|History of the Chemical Stockpile Disposal Program|
For more than half a century, the United States has maintained a stockpile of chemical agents and munitions for possible use in wartime. The United States maintains its stockpile principally to deter other countries from using such weapons against U.S forces. Since signing the Geneva Protocol condemning chemical weapons, the United States has sought to eliminate those in its own arsenal in a safe and environmentally responsible way. Up until the late 1960s, chemical agents and munitions were routinely disposed of using methods dating back to World War I, such as open-pit burning, land burial, or ocean dumping. The Army launched an extensive program that involves the development of new disposal concepts and process technology, new rigid worker safety and health standards and advanced monitoring equipment to document compliance with new health and safety standards and environmental regulations. Therefore, the Army established the Chemical Stockpile Disposal Project (CSDP).
The purpose of the Chemical Stockpile Disposal Project (CSDP) is to dispose of the stockpiled chemical agents and munitions, thereby eliminating the risk to the public from their continued deterioration and storage.
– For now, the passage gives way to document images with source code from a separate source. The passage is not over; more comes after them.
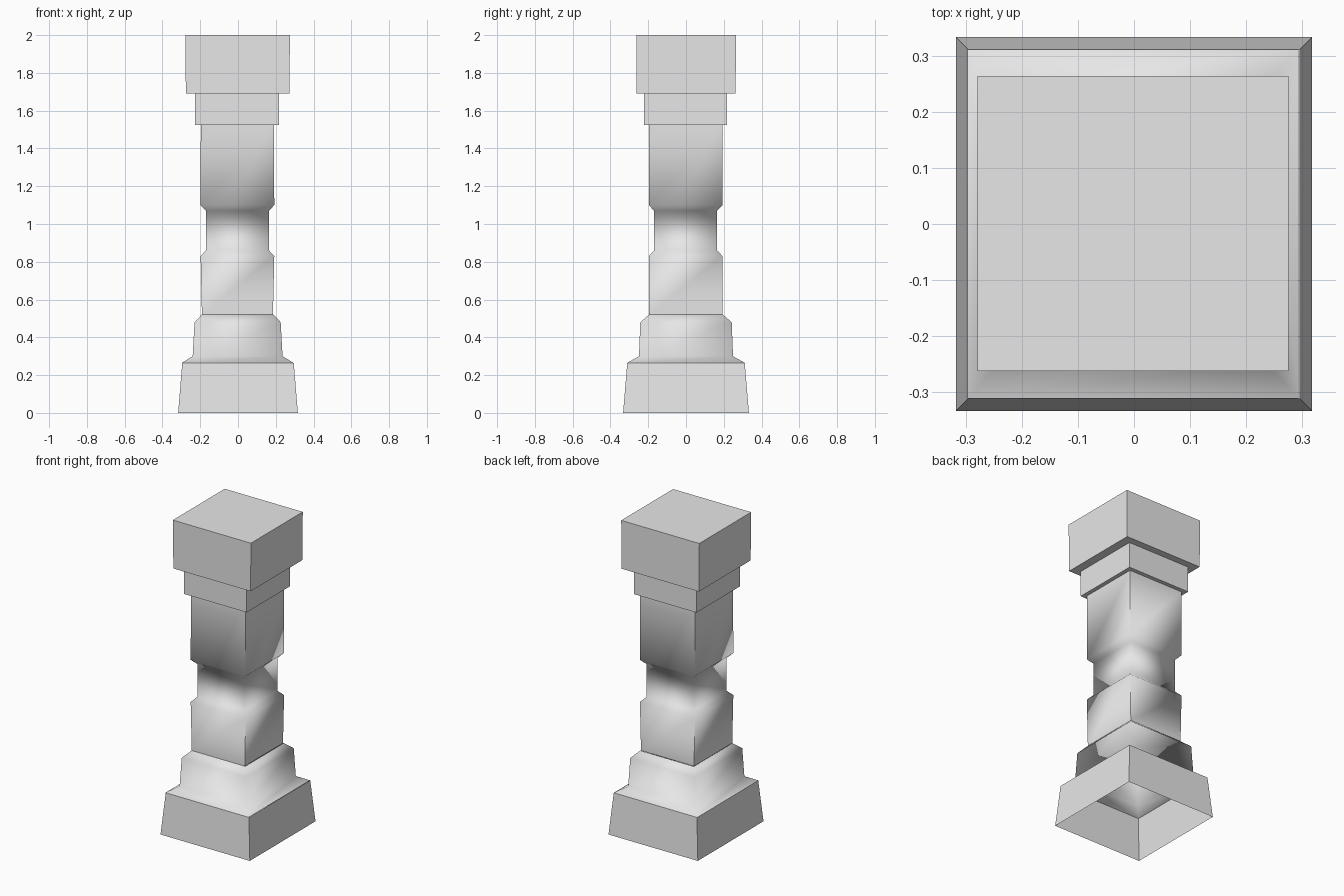
import bpy
import bmesh
import math

cube = bpy.data.objects.get("Cube")
if cube:
    bpy.data.objects.remove(cube, do_unlink=True)

# Plain stone material
GREY = (0.8, 0.8, 0.8, 1.0)
stone = bpy.data.materials.new("grey stone")
stone.use_nodes = True
stone.diffuse_color = GREY
stone.node_tree.nodes["Principled BSDF"].inputs["Base Color"].default_value = GREY


def square_loft(name, rings, centre=(0, 0), closed_top=False, smooth=False):
    """Skin a stack of rectangular rings given as (z, half width, half depth)."""
    bm = bmesh.new()
    stack = []
    for z, hx, hy in rings:
        stack.append([bm.verts.new((centre[0] + sx * hx, centre[1] + sy * hy, z))
                      for sx, sy in ((-1, -1), (1, -1), (1, 1), (-1, 1))])
    for low, high in zip(stack, stack[1:]):
        for i in range(4):
            j = (i + 1) % 4
            bm.faces.new((low[i], low[j], high[j], high[i]))
    if closed_top:
        bm.faces.new(stack[-1])
    mesh = bpy.data.meshes.new(name)
    bm.to_mesh(mesh)
    bm.free()
    mesh.materials.append(stone)
    obj = bpy.data.objects.new(name, mesh)
    bpy.context.collection.objects.link(obj)
    if smooth:
        bpy.ops.object.select_all(action='DESELECT')
        obj.select_set(True)
        bpy.context.view_layer.objects.active = obj
        bpy.ops.object.shade_smooth_by_angle(angle=math.radians(65))
    return obj


# Hollow tapered foot, open underneath
square_loft("base", [(0, 0.317, 0.333), (0.265, 0.295, 0.311)])

# Sloping ledge and chamfered block above the foot
square_loft("pedestal", [(0.265, 0.295, 0.311), (0.30, 0.238, 0.249),
                         (0.48, 0.228, 0.242), (0.52, 0.190, 0.195)],
            (-0.002, 0), smooth=True)

# Shaft with a narrowed waist
square_loft("shaft", [(0.52, 0.188, 0.194), (0.83, 0.195, 0.195),
                      (0.86, 0.167, 0.167), (1.07, 0.167, 0.167),
                      (1.10, 0.195, 0.195), (1.525, 0.194, 0.194)],
            (-0.003, -0.002), smooth=True)

# Collar and capital, each with a flat underside ledge
square_loft("collar", [(1.525, 0.190, 0.190), (1.525, 0.222, 0.220),
                       (1.69, 0.222, 0.220)], (-0.005, -0.002))
square_loft("capital", [(1.69, 0.215, 0.215), (1.69, 0.274, 0.262),
                        (2.0, 0.277, 0.263)], (-0.002, 0.001), closed_top=True)
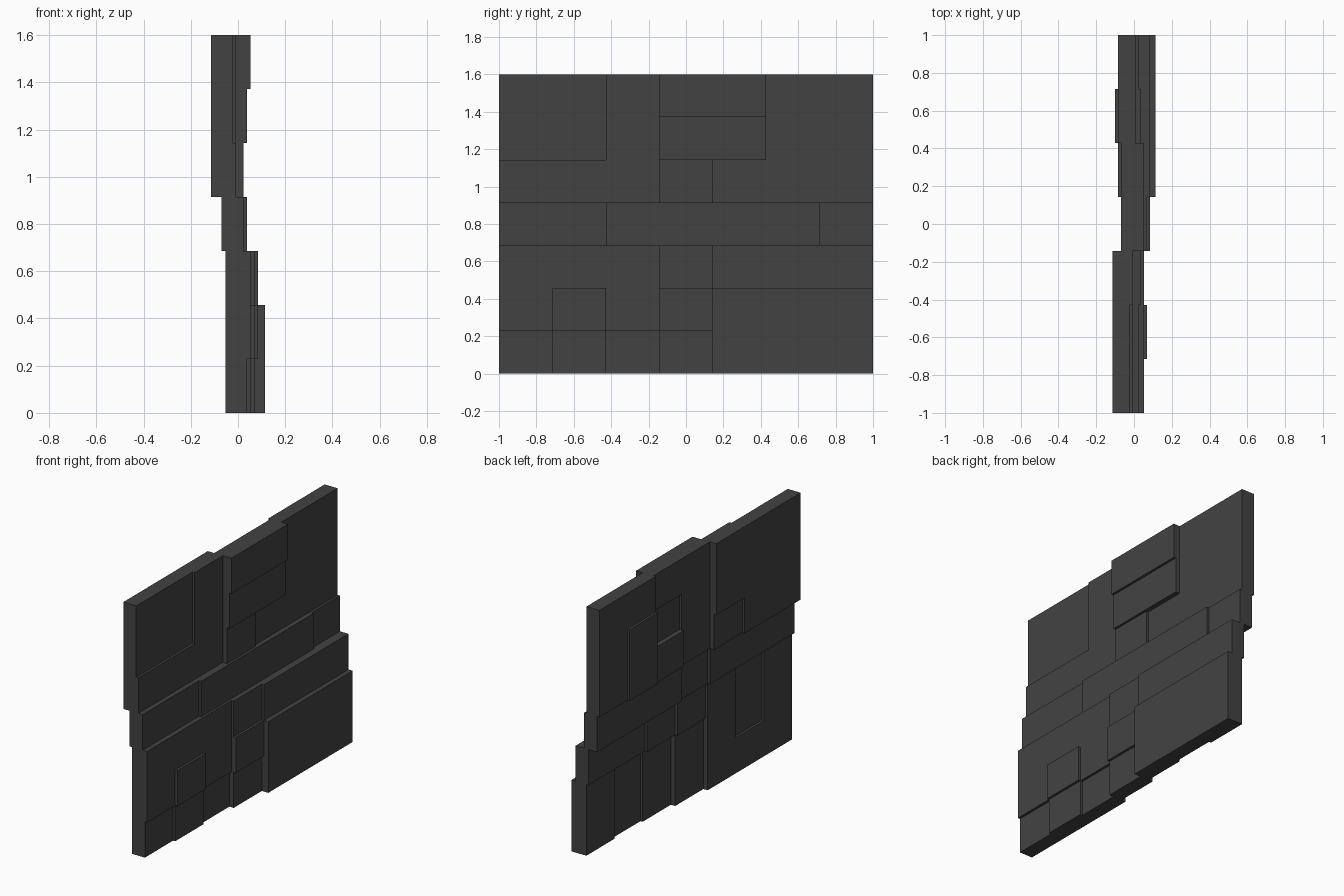
import bpy
import bmesh

cube = bpy.data.objects.get("Cube")
if cube:
    bpy.data.objects.remove(cube, do_unlink=True)

N = 7                       # grid of cells across the slab
CELL_Y, CELL_Z = 2 / N, 1.6 / N
HALF = 0.115                # half of the total depth
STEP = 2 * HALF / 15        # one relief step


def level(k):
    return k * STEP - HALF


def relief(panels):
    """Lay rectangular panels (level, columns, rows) over a grid; later ones win."""
    grid = {}
    for k, (c0, c1), (r0, r1) in panels:
        for c in range(c0, c1):
            for r in range(r0, r1):
                grid[c, r] = level(k)
    return grid


# Stepped panels on the +x side
left_side = relief([
    (11, (0, 3), (0, 3)),   # lower field and its small tiles
    (10, (0, 3), (0, 1)),
    (11, (1, 2), (0, 1)),
    (12, (1, 2), (1, 2)),
    (12, (3, 4), (0, 3)),   # lower middle strip
    (13, (3, 4), (1, 2)),
    (15, (4, 7), (0, 2)),   # lower thick block
    (13, (4, 7), (2, 3)),
    (9, (0, 7), (3, 4)),    # middle band
    (10, (2, 6), (3, 4)),
    (7, (0, 3), (4, 7)),    # upper field with sunken corner
    (6, (0, 2), (5, 7)),
    (8, (4, 7), (4, 7)),    # upper wide field
    (9, (3, 4), (4, 5)),    # stacked ledges
    (10, (3, 5), (5, 6)),
    (11, (3, 5), (6, 7)),
])

# Stepped panels on the -x side
right_side = relief([
    (4, (0, 3), (0, 3)),    # lower field with sunken panel
    (5, (1, 2), (1, 3)),
    (6, (3, 4), (0, 2)),    # lower strips
    (8, (4, 5), (0, 2)),
    (9, (5, 6), (0, 2)),
    (8, (6, 7), (0, 2)),
    (5, (3, 4), (2, 3)),    # low row of tiles
    (6, (4, 5), (2, 3)),
    (7, (5, 7), (2, 3)),
    (3, (0, 7), (3, 4)),    # middle band
    (4, (3, 4), (3, 4)),
    (0, (0, 3), (4, 7)),    # upper thick block
    (1, (2, 3), (4, 5)),
    (3, (3, 5), (4, 7)),    # upper middle
    (2, (4, 5), (4, 5)),
    (4, (4, 5), (5, 6)),
    (2, (5, 7), (4, 7)),    # upper wide field
    (1, (5, 6), (4, 6)),
])


def corner(x, c, r):
    return (x, c * CELL_Y - 1, r * CELL_Z)


bm = bmesh.new()


def quad(points):
    bm.faces.new([bm.verts.new(p) for p in points])


def wall(xa, xb, start, end):
    """Face between depths xa and xb along one grid edge."""
    if abs(xa - xb) > STEP / 4:
        quad([corner(xa, *start), corner(xa, *end),
              corner(xb, *end), corner(xb, *start)])


for c in range(N):
    for r in range(N):
        front, back = left_side[c, r], right_side[c, r]
        ring = [(c, r), (c + 1, r), (c + 1, r + 1), (c, r + 1)]
        # Panel faces
        quad([corner(front, *p) for p in ring])
        quad([corner(back, *p) for p in reversed(ring)])
        # Outer rim, or the steps down to lower neighbours
        sides = [(c, r - 1), (c + 1, r), (c, r + 1), (c - 1, r)]
        for i, beside in enumerate(sides):
            start, end = ring[i], ring[(i + 1) % len(ring)]
            if beside not in left_side:
                wall(back, front, start, end)
                continue
            if left_side[beside] < front:
                wall(left_side[beside], front, start, end)
            if right_side[beside] > back:
                wall(back, right_side[beside], start, end)

bmesh.ops.remove_doubles(bm, verts=bm.verts[:], dist=0.0005)
bmesh.ops.dissolve_limit(bm, angle_limit=0.01, verts=bm.verts[:], edges=bm.edges[:])

mesh = bpy.data.meshes.new("stepped_wall_panel")
bm.to_mesh(mesh)
bm.free()
panel = bpy.data.objects.new("stepped_wall_panel", mesh)
bpy.context.collection.objects.link(panel)

# Dark grey finish
colour = (0.055, 0.055, 0.055, 1)
mat = bpy.data.materials.new("dark_grey")
mat.use_nodes = True
mat.diffuse_color = colour
for node in mat.node_tree.nodes:
    if node.type == "BSDF_PRINCIPLED":
        node.inputs["Base Color"].default_value = colour
mesh.materials.append(mat)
After careful review of the options available for destroying the chemical stockpile, the Army decided that the safest way to dispose of the chemical weapons was by on-site incineration. This decision, which was supported by several independent studies, would eliminate the risk of transporting the stockpile to a centralized facility and confine the disposal process to the sites where the stockpiles are stored. Additional information on the Army's chemical demilitarization program can be found at http://www.cma.army.mil